Nigerians in their 60s are fond of telling their children and grandchildren about these times. This was the period when Nigerian undergraduates were lectured by foreigners who were the best in their fields. This was the period when jobs were waiting for young Nigerians before they even graduated.
On January 15, 1966, Nigeria had her first military coup. This would be the first dark turn for the promising and young Nigeria.
With the succession of coups, Nigeria’s educational system took a hit due to bad policies and neglect. By the early 70s, the Nigerian government took over missionary schools. This would turn out to be a grave mistake.
Missionary schools were responsible for the growth and education of some of the nation’s brightest leaders, but with the government taking them over, they slowly went into decay and ruin. After the civil war, the Federal Government established more universities.
In 1978, Olusegun Obasanjo, then ruler of Nigeria introduced some student fees which angered Nigerian students who wanted free education. Their anger led to the infamous Ali Must Go riot which lead to the death of Akintunde Ojo of the University of Lagos.

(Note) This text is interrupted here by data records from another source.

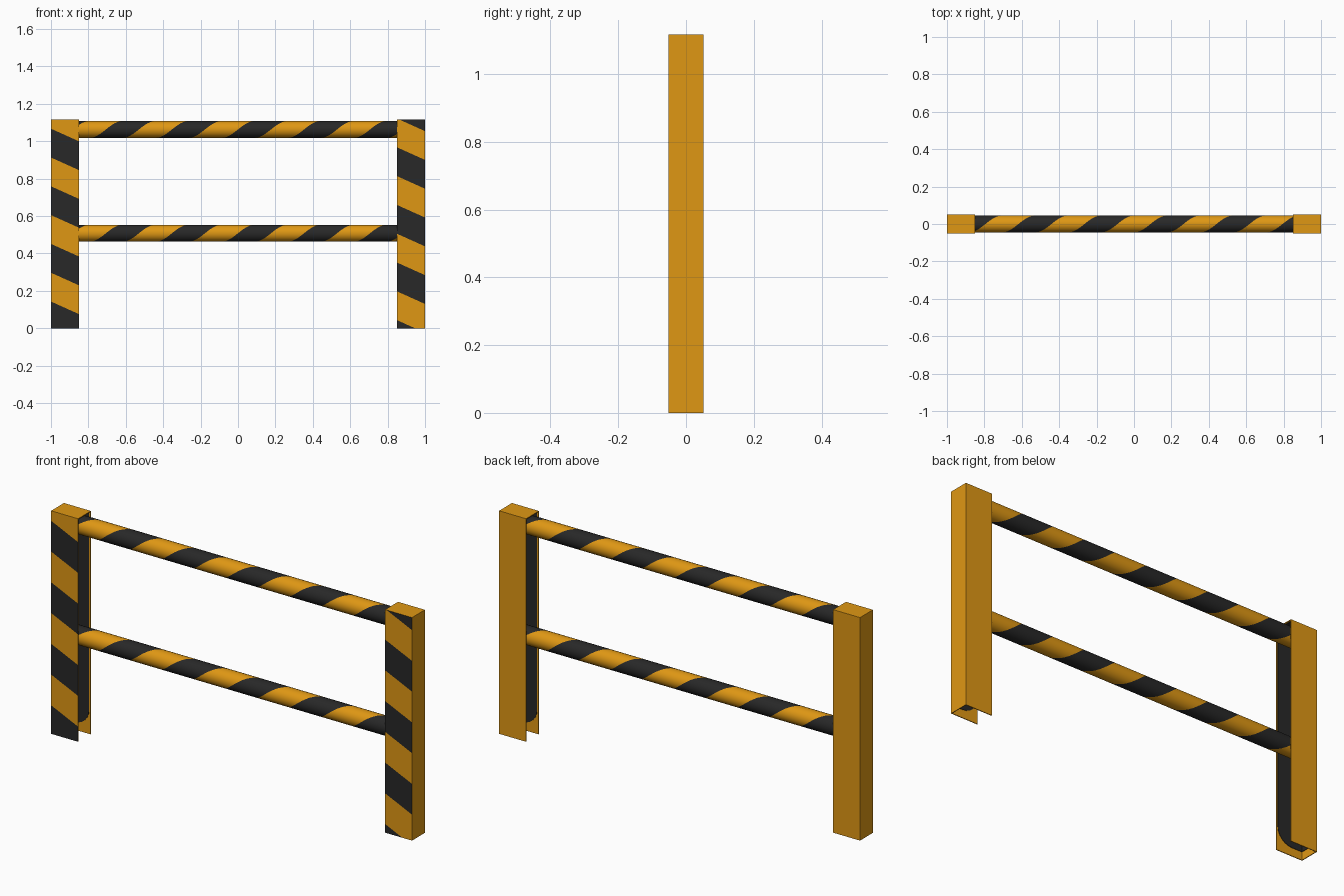
import bpy, bmesh, math
from mathutils import Vector

if "Cube" in bpy.data.objects:
    bpy.data.objects.remove(bpy.data.objects["Cube"])

HEIGHT, HALF_Y, INNER_X = 1.117, 0.051, 0.851


def material(name, color):
    m = bpy.data.materials.new(name)
    m.diffuse_color = (*color, 1)
    m.use_nodes = True
    m.node_tree.nodes["Principled BSDF"].inputs["Base Color"].default_value = m.diffuse_color
    return m


AMBER = material("amber_paint", (0.74, 0.312, 0.007))
DARK = material("dark_grey_paint", (0.021, 0.021, 0.021))


def finish(bm, name, mats):
    me = bpy.data.meshes.new(name)
    bm.to_mesh(me)
    bm.free()
    ob = bpy.data.objects.new(name, me)
    for m in mats:
        me.materials.append(m)
    bpy.context.collection.objects.link(ob)
    return ob


def box(lo, hi):
    bm = bmesh.new()
    bmesh.ops.create_cube(bm, size=1)
    lo, hi = Vector(lo), Vector(hi)
    for v in bm.verts:
        v.co = (lo + hi) / 2 + v.co * (hi - lo)
    bm.normal_update()
    return bm


def thicken(ob, t, inner_slot=0):
    mod = ob.modifiers.new("sheet", "SOLIDIFY")
    mod.thickness = t
    mod.offset = -1
    mod.use_even_offset = True
    mod.material_offset = inner_slot
    mod.material_offset_rim = inner_slot


def open_channel(bm, s):
    # remove the faces turned inwards or down
    bm.normal_update()
    gone = [f for f in bm.faces if f.normal.x * s < -0.05 or f.normal.z < -0.05]
    bmesh.ops.delete(bm, geom=gone, context="FACES")


def post(s, label, phase):
    # folded sheet post, open at the inner side and the bottom
    x0, x1 = sorted((s * INNER_X, s * 1.0))
    bm = box((x0, -HALF_Y, 0), (x1, HALF_Y, HEIGHT))
    open_channel(bm, s)
    # slanted stripes cut into the front face
    slope, half = 0.45, 0.154
    for k in range(-8, 9):
        geom = set()
        for f in bm.faces:
            if f.normal.y < -0.9:
                geom.update([f, *f.edges, *f.verts])
        bmesh.ops.bisect_plane(bm, geom=list(geom), dist=1e-5,
                               plane_co=(x0, 0, phase + k * half),
                               plane_no=Vector((slope, 0, 1)).normalized())
        bm.normal_update()
    for f in bm.faces:
        if f.normal.y < -0.9:
            c = f.calc_center_median()
            band = math.floor((c.z + slope * (c.x - x0) - phase) / half)
            f.material_index = 1 if band % 2 == 0 else 0
    # slots 2 and 3 keep the inner side of the sheet amber
    thicken(finish(bm, label + "_post", [AMBER, DARK, AMBER, AMBER]), 0.004, 2)
    # dark lining inside, with a rounded lower corner
    g = 0.0045
    a, b = sorted((s * (INNER_X + 0.006), s * (1 - g)))
    bm = box((a, -HALF_Y + g, 0.04), (b, HALF_Y - g, HEIGHT - g))
    corner = [e for e in bm.edges
              if all(v.co.z < 0.05 and abs(v.co.x) < 0.9 for v in e.verts)]
    bmesh.ops.bevel(bm, geom=corner, offset=0.08, segments=6, profile=0.5,
                    affect="EDGES")
    open_channel(bm, s)
    thicken(finish(bm, label + "_post_lining", [DARK]), 0.002)


def rail(name, z):
    # round rail made of twisted stripes, one twist per stripe pair
    period, r, n, end = 0.353, 0.045, 24, 0.99
    bm = bmesh.new()
    cols = range(-9, 9)
    rows = []
    for j in range(n + 1):
        t = j / n                      # 0 = front, 0.25 = top, 0.5 = back
        a = 2 * math.pi * t
        rows.append([bm.verts.new((k * period / 2 + t * period,
                                   -r * math.cos(a), z + r * math.sin(a)))
                     for k in cols])
    for j in range(n):
        for i, k in enumerate(list(cols)[:-1]):
            f = bm.faces.new((rows[j][i], rows[j][i + 1],
                              rows[j + 1][i + 1], rows[j + 1][i]))
            f.material_index = 1 if k % 2 == 0 else 0
            f.smooth = True
    bmesh.ops.remove_doubles(bm, verts=bm.verts[:], dist=1e-4)
    for s in (-1, 1):
        bmesh.ops.bisect_plane(bm, geom=bm.verts[:] + bm.edges[:] + bm.faces[:],
                               plane_co=(s * end, 0, 0), plane_no=(s, 0, 0),
                               clear_outer=True)
    bmesh.ops.recalc_face_normals(bm, faces=bm.faces[:])
    finish(bm, name, [AMBER, DARK])


post(-1, "left", 0.605)
post(1, "right", 0.505)
rail("upper_rail", 1.063)
rail("lower_rail", 0.508)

Obasanjo handed over power to a democratically elected government (the Shagari led government), which unfortunately legalized corruption in Nigerian government circles.
By 1983, with the crippling economy, the military boys took over. Nearly, two years later the Buhari government was toppled by the IBB administration in 1985. This was the start sharp the decline of Nigerian universities.
Due to the volatile political nature of the country in the early 80s, military leaders started using the university confraternities that had been existence since the early 50s to checkmate the vocal student union groups and their protests.
Years later the ideology would morph into something more deadly- cultism. Military rulers would give confraternity groups arms and weapons to fight student groups whenever they protested against the government. The confraternities would use these weapons to fight rival groups instead.
During the military rule in the 80s, the government reduced its allocation to education while giving weapons to confraternities. This two-pronged approach would ground the Nigerian educational system to its knees.
By the early 90s, Nigerian universities were a shadow of their once glorious self. Strikes, violence and cultism clashes disrupted the education calendar. Instead of 4 years at the university, a lot of students during this period spent 6-8 years because of strikes stemming from protests or cult clashes.
The deplorable state of Nigerian universities continued into the millennium with Internet fraud and prostitution taking over on many campuses.
With the advent of democracy, things have only gotten slightly better. There aren’t many cases of strikes like before and cultism in most government universities have been greatly reduced. Although the Academic Staff Union of Universities (ASUU) still battles the Federal Government for better pay and funding.
Private universities have not helped the situation, to be honest. Most private universities are owned by flashy pastors or politicians. The high tuition fees of these institutions cannot be afforded by millions of Nigerians. Politicians who are in power send their kids abroad, and when they come back they are given jobs in government.
Nigeria’s educational system did not crash overnight, it was a systematic destruction to silence the voice of the youth and those in search of truth and knowledge.
Some will say the reason why most young people in Nigeria today lack focus and direction are because of the poor education they were given.
The most worrisome thing about Nigeria’s educational system is that there is no clear blueprint yet to get it back to its glory days.